We’re back for the final match with the latest Duel Decks, before we bid a fond adieu to the plane of Innistrad. Jimi’s lined up behind Tibalt and is ready to hammer me into submission. Can a Vampire- as unlikely a hero as you might find- claim the night and seize the day?
At long last, having reviewed both decks it’s time to see how they fare in battle! Joining me at the table is Jimi, ready to pilot Sorin’s deck to victory. Can Tibalt turn the tables while he turns the screws?
It may seem hard to believe now, but when Zendikar was handed off from design to development the set did not contain Vampires. Sure there might have been one kicking around in a rare slot somewhere, a ‘token representative’ creature fleshing out a splashy one-off, but the Vampires as a cohesive and cultural element in the Zendikar world had not yet come to be. No Vampire Nighthawks, no Gatekeepers of Malakir, and certainly no Vampire Lacerators. Although we’ve touched on this briefly in the past, the story of how the set’s iconic tribe came to be is worth a revisit- though as we’ll see iconic is probably the wrong word to use.

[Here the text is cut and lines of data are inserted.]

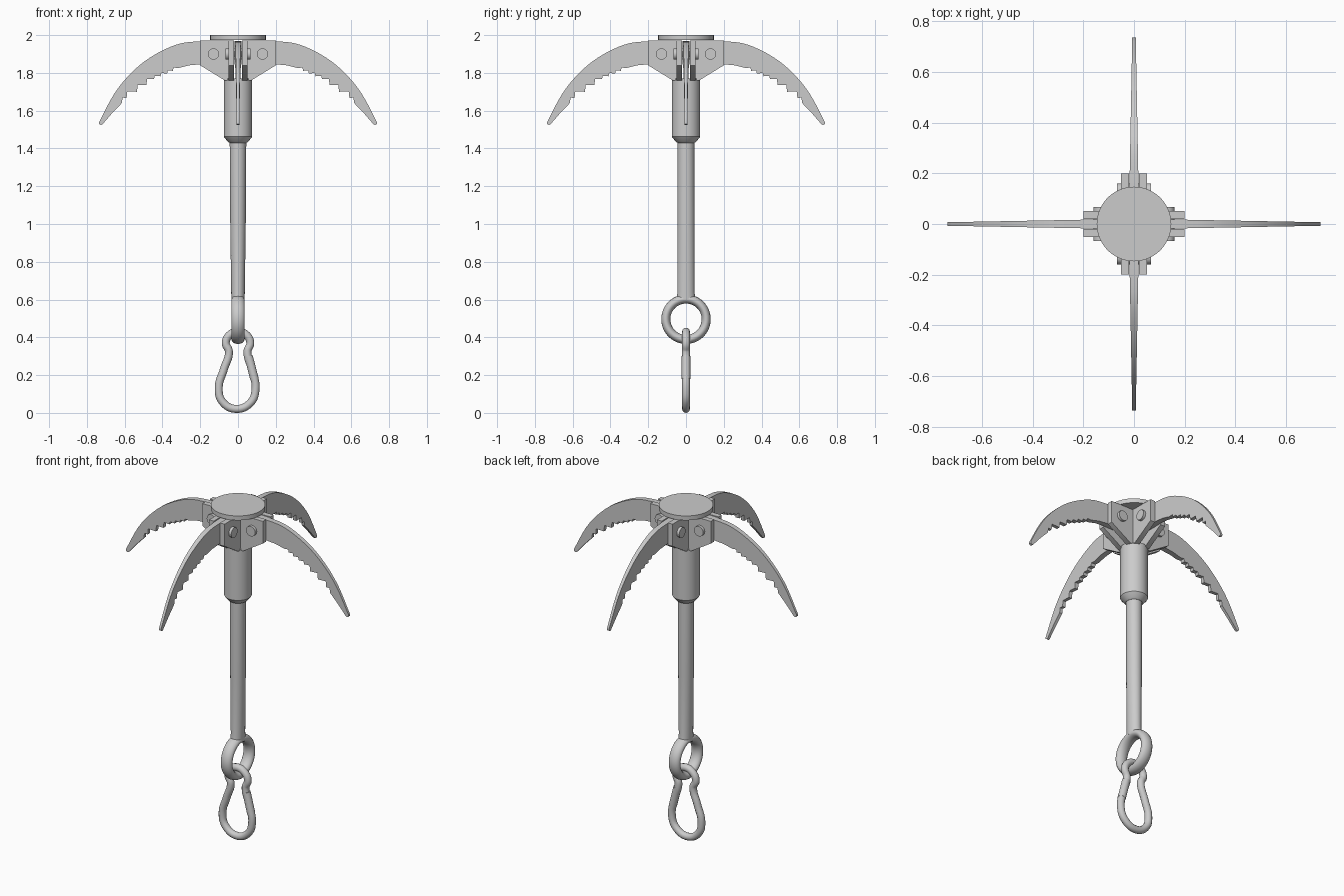
import bpy
from math import sin, cos, pi, atan2, hypot
from mathutils import Vector

if "Cube" in bpy.data.objects:
    bpy.data.objects.remove(bpy.data.objects["Cube"])


def make(name, verts, faces, angle=0.6):
    me = bpy.data.meshes.new(name)
    me.from_pydata(verts, [], faces)
    ob = bpy.data.objects.new(name, me)
    bpy.context.collection.objects.link(ob)
    bpy.ops.object.select_all(action='DESELECT')
    ob.select_set(True)
    bpy.context.view_layer.objects.active = ob
    bpy.ops.object.mode_set(mode='EDIT')
    bpy.ops.mesh.select_all(action='SELECT')
    bpy.ops.mesh.normals_make_consistent(inside=False)
    bpy.ops.object.mode_set(mode='OBJECT')
    bpy.ops.object.shade_smooth_by_angle(angle=angle)
    return ob


def prism(name, profile, low, high):
    """Extrude an x-z profile from y = low(x) to y = high(x)."""
    n = len(profile)
    verts = [(x, low(x), z) for x, z in profile] + [(x, high(x), z) for x, z in profile]
    faces = [tuple(range(n)), tuple(range(2 * n - 1, n - 1, -1))]
    faces += [(i, (i + 1) % n, (i + 1) % n + n, i + n) for i in range(n)]
    return make(name, verts, faces)


def lathe(name, rings, n=32):
    """Stack elliptical rings (rx, ry, z) around the z axis, with end caps."""
    verts = [(rx * cos(2 * pi * i / n), ry * sin(2 * pi * i / n), z)
             for rx, ry, z in rings for i in range(n)]
    faces = [(k * n + i, k * n + (i + 1) % n, (k + 1) * n + (i + 1) % n, (k + 1) * n + i)
             for k in range(len(rings) - 1) for i in range(n)]
    faces += [tuple(range(n)), tuple(range((len(rings) - 1) * n, len(rings) * n))]
    return make(name, verts, faces)


def spline(pts, steps=4):
    """Catmull-Rom points through pts."""
    p = [Vector(q) for q in [pts[0]] + pts + [pts[-1]]]
    out = []
    for a, b, c, d in zip(p, p[1:], p[2:], p[3:]):
        for s in range(steps):
            t = s / steps
            out.append(tuple(0.5 * (2 * b + (c - a) * t + (2 * a - 5 * b + 4 * c - d) * t * t
                                    + (3 * b - a - 3 * c + d) * t ** 3)))
    return out + [tuple(pts[-1])]


# Cap, sleeve and shaft (the shaft flattens towards the eye)
lathe("cap", [(.147, .147, 1.974), (.147, .147, 2.0)], 48)
lathe("sleeve", [(.045, .045, 1.43), (.055, .055, 1.437), (.075, .075, 1.462), (.075, .075, 1.77)])
lathe("shaft", [(.035, .05, .6), (.036, .045, .64), (.041, .045, 1.0), (.044, .044, 1.46)])

# Blade outline: arched back, toothed inner edge
upper = spline([(.05, 1.968), (.205, 1.967), (.325, 1.95), (.46, 1.885),
                (.565, 1.80), (.655, 1.69), (.735, 1.54)])
lower_start = [(.05, 1.845), (.205, 1.845), (.26, 1.84), (.315, 1.826)]
teeth = [(.315, 1.826), (.345, 1.811), (.375, 1.797), (.41, 1.782), (.445, 1.767),
         (.485, 1.735), (.535, 1.70), (.59, 1.667), (.615, 1.64)]
stairs = []
for (x0, z0), (x1, z1) in zip(teeth, teeth[1:]):
    stairs += [(x1 - .004, z0 + .002), (x1, z1)]
tip = [(.665, 1.588), (.718, 1.527), (.727, 1.524), (.735, 1.53)]
blade = upper + (lower_start + stairs + tip)[::-1]

plate = [(.02, 1.972), (.2, 1.972), (.2, 1.84), (.07, 1.76), (.02, 1.76)]

for k in range(4):
    parts = [prism("blade", blade, lambda x: -.0207 + .0187 * x, lambda x: .0207 - .0187 * x)]
    # Clamp plates either side of the blade
    for s in (-1, 1):
        parts.append(prism("clamp_plate", plate, lambda x: s * .02, lambda x: s * .051))
    # Bolt through both plates
    ring = [(.13 + .03 * cos(i * pi / 10), 1.9 + .03 * sin(i * pi / 10)) for i in range(20)]
    parts.append(prism("bolt", ring, lambda x: -.067, lambda x: .067))
    for ob in parts:
        ob.rotation_euler.z = k * pi / 2

# Eye ring with an oval section, lying in the y-z plane
bpy.ops.mesh.primitive_torus_add(major_segments=48, minor_segments=16, major_radius=.107,
                                 minor_radius=.024, location=(0, 0, .496),
                                 rotation=(0, pi / 2, 0))
eye = bpy.context.object
eye.name = "eye_ring"
eye.scale.z = 1.45
bpy.ops.object.shade_smooth_by_angle(angle=0.6)

# Pear-shaped snap hook
path = [(0, .43), (-.045, .412), (-.065, .37), (-.048, .325), (-.075, .23), (-.102, .135),
        (-.083, .06), (-.01, .021), (.067, .055), (.093, .125), (.075, .225), (.05, .325),
        (.065, .37), (.045, .412)]
cu = bpy.data.curves.new("snap_hook", 'CURVE')
cu.dimensions = '3D'
cu.bevel_depth = .021
cu.bevel_resolution = 4
cu.resolution_u = 8
sp = cu.splines.new('BEZIER')
sp.bezier_points.add(len(path) - 1)
for bp, (x, z) in zip(sp.bezier_points, path):
    bp.co = (x, 0, z)
    bp.handle_left_type = bp.handle_right_type = 'AUTO'
sp.use_cyclic_u = True
hook = bpy.data.objects.new("snap_hook", cu)
bpy.context.collection.objects.link(hook)

# Gate on the right limb of the hook
(x0, z0), (x1, z1) = (.056, .30), (.087, .18)
bpy.ops.mesh.primitive_cylinder_add(vertices=20, radius=.0225, depth=hypot(x1 - x0, z1 - z0),
                                    location=((x0 + x1) / 2, 0, (z0 + z1) / 2),
                                    rotation=(0, atan2(x0 - x1, z0 - z1), 0))
bpy.context.object.name = "hook_gate"
bpy.ops.object.shade_smooth_by_angle(angle=0.6)
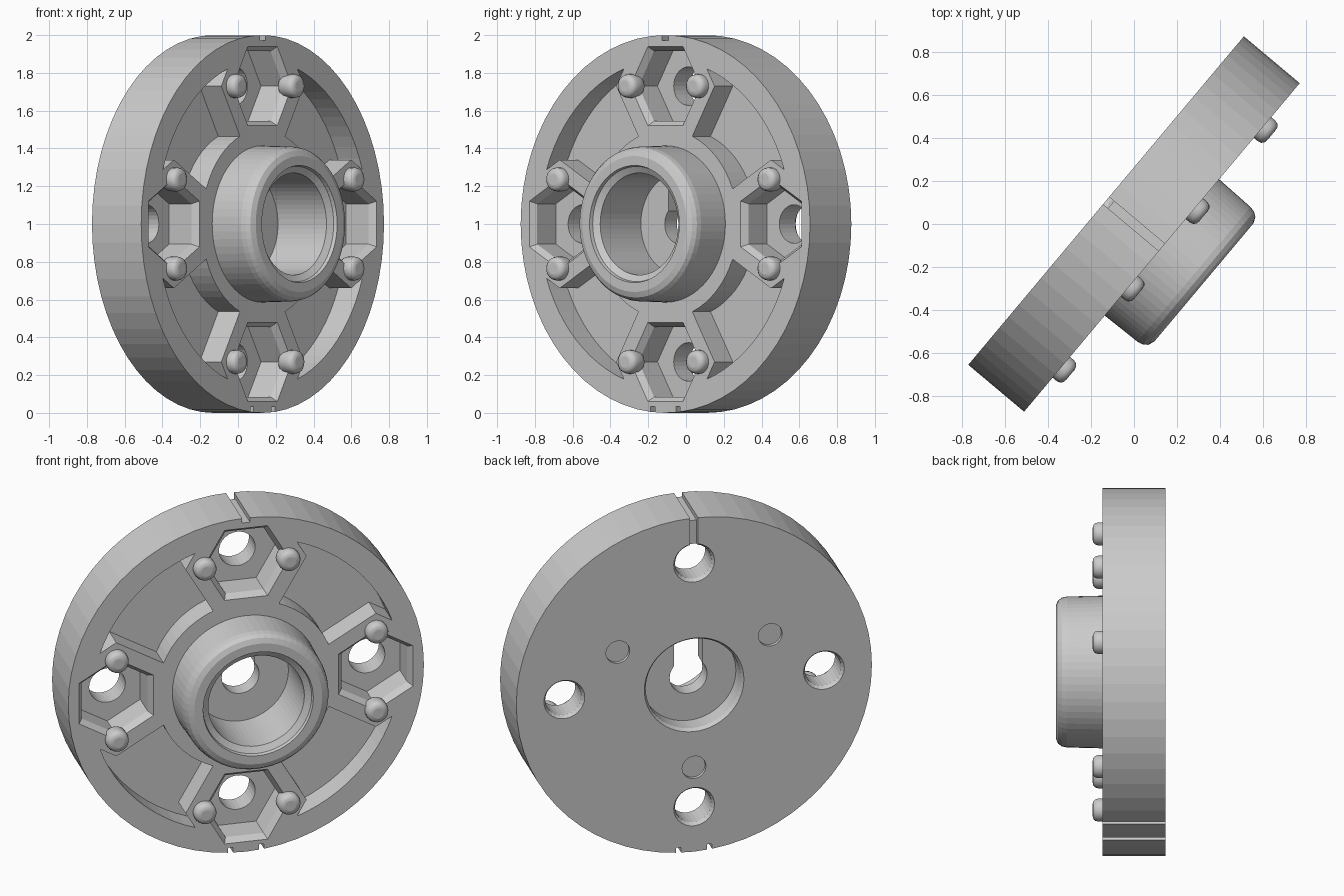
import bpy, bmesh
from math import pi, sin, cos, radians
from mathutils import Matrix, Vector

if "Cube" in bpy.data.objects:
    bpy.data.objects.remove(bpy.data.objects["Cube"])

# Everything is built lying flat (axis = local z), then stood up and turned 50 degrees
A = radians(50)
STAND = Matrix(((cos(A), 0, sin(A), 0),
                (sin(A), 0, -cos(A), 0),
                (0, 1, 0, 1),
                (0, 0, 0, 1)))
T = 0.17        # half thickness of the disc
BOLT_R = 0.73   # bolt circle radius


def make(name, bm):
    bmesh.ops.recalc_face_normals(bm, faces=bm.faces[:])
    me = bpy.data.meshes.new(name)
    bm.to_mesh(me)
    bm.free()
    ob = bpy.data.objects.new(name, me)
    bpy.context.collection.objects.link(ob)
    return ob


def lathe(name, profile, n, center=(0, 0), rot=0.0, closed=False):
    """Revolve (radius, height) points; closed makes a ring, else ends are capped."""
    bm = bmesh.new()
    rings = [[bm.verts.new((center[0] + r * cos(rot + 2 * pi * i / n),
                            center[1] + r * sin(rot + 2 * pi * i / n), h))
              for i in range(n)] for r, h in profile]
    pairs = list(zip(rings, rings[1:]))
    if closed:
        pairs.append((rings[-1], rings[0]))
    else:
        bm.faces.new(rings[0])
        bm.faces.new(rings[-1])
    for a, b in pairs:
        for i in range(n):
            j = (i + 1) % n
            bm.faces.new((a[i], a[j], b[j], b[i]))
    return make(name, bm)


def prism(name, pts, z0, z1):
    bm = bmesh.new()
    lo = [bm.verts.new((x, y, z0)) for x, y in pts]
    hi = [bm.verts.new((x, y, z1)) for x, y in pts]
    bm.faces.new(lo)
    bm.faces.new(hi)
    for i in range(len(pts)):
        j = (i + 1) % len(pts)
        bm.faces.new((lo[i], lo[j], hi[j], hi[i]))
    return make(name, bm)


def box(name, x0, x1, y0, y1, z0, z1):
    return prism(name, [(x0, y0), (x1, y0), (x1, y1), (x0, y1)], z0, z1)


def spin(x, y, a):
    return (x * cos(a) - y * sin(a), x * sin(a) + y * cos(a))


def arc(r, a0, a1, n):
    return [(r * cos(radians(a0 + (a1 - a0) * i / n)),
             r * sin(radians(a0 + (a1 - a0) * i / n))) for i in range(n + 1)]


# Disc with rounded hub, bore and centre web
body = lathe("wheel_body", [
    (1, -T), (1, T), (0.415, T), (0.41, 0.365), (0.404, 0.392), (0.389, 0.413),
    (0.36, 0.425), (0.31, 0.425), (0.305, 0.405), (0.27, 0.385), (0.27, 0.05),
    (0.105, 0.05), (0.105, -0.05), (0.267, -0.05), (0.267, -0.15), (0.28, -T)],
    64, closed=True)

cutters = []

# Four pockets between the hexagonal bosses
outline = (arc(0.87, 19.27, 70.73, 12) + [(0.34, BOLT_R)]
           + arc(0.5, 68.16, 21.84, 8) + [(BOLT_R, 0.34)])
for k in range(4):
    a = k * pi / 2
    cutters.append(prism("pocket_cut", [spin(x, y, a) for x, y in outline], 0.02, 0.3))
    # Nut recess with chamfered mouth, and bolt hole with a countersunk back
    c = spin(0, BOLT_R, a)
    cutters.append(lathe("nut_cut", [(0.214, -0.02), (0.214, 0.135), (0.242, T), (0.242, 0.22)],
                         6, c, a))
    cutters.append(lathe("bolt_cut", [(0.115, -0.25), (0.115, -T), (0.102, -0.15), (0.102, 0.05)],
                         28, c, a))

# Three shallow dimples on the back
for deg in (30, 150, 270):
    c = spin(0.495, 0, radians(deg))
    cutters.append(lathe("dimple_cut", [(0.067, -0.25), (0.067, -0.15)], 24, c))

# Keyway, rim notches and the slot on the back
cutters.append(box("keyway_cut", -0.08, 0.08, 0, 0.235, -0.1, 0.1))
cutters.append(box("top_notch_cut", -0.022, 0.022, 0.972, 1.1, -0.3, 0.3))
cutters.append(box("back_slot_cut", -0.022, 0.022, BOLT_R, 1.1, -0.3, -0.14))
for s in (-1, 1):
    cutters.append(box("low_notch_cut", s * 0.087 - 0.014, s * 0.087 + 0.014,
                       -1.1, -0.965, -0.3, 0.3))

for c in cutters:
    c.hide_render = True
    m = body.modifiers.new(c.name, 'BOOLEAN')
    m.operation = 'DIFFERENCE'
    m.solver = 'EXACT'
    m.object = c

# Bake the cuts and discard the cutters
bpy.context.view_layer.update()
deps = bpy.context.evaluated_depsgraph_get()
baked = bpy.data.meshes.new_from_object(body.evaluated_get(deps))
body.modifiers.clear()
body.data = baked
for c in cutters:
    bpy.data.objects.remove(c)
parts = [body]

# Rounded retaining knobs, two at each nut recess
for k in range(4):
    for s in (-1, 1):
        c = spin(s * 0.236, BOLT_R, k * pi / 2)
        knob = lathe("retaining_knob", [
            (0.035, 0.115), (0.054, 0.125), (0.063, 0.145), (0.063, 0.195),
            (0.058, 0.212), (0.046, 0.222), (0.03, 0.225)], 20, c)
        for p in knob.data.polygons:
            p.use_smooth = len(p.vertices) == 4
        parts.append(knob)

for ob in parts:
    ob.matrix_world = STAND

Given the relatively short time they they have been a feature of the game, the history of the planeswalker is still a relatively modest one when looked at against the backdrop of the span of Magic’s two-decade history. Certainly while this feeling is reinforced by the fact that planeswalkers are themselves the most infrequent card type to see print, their high profile gives them an outsize impression. And that certainly doesn’t mean that there hasn’t been some innovation along the way.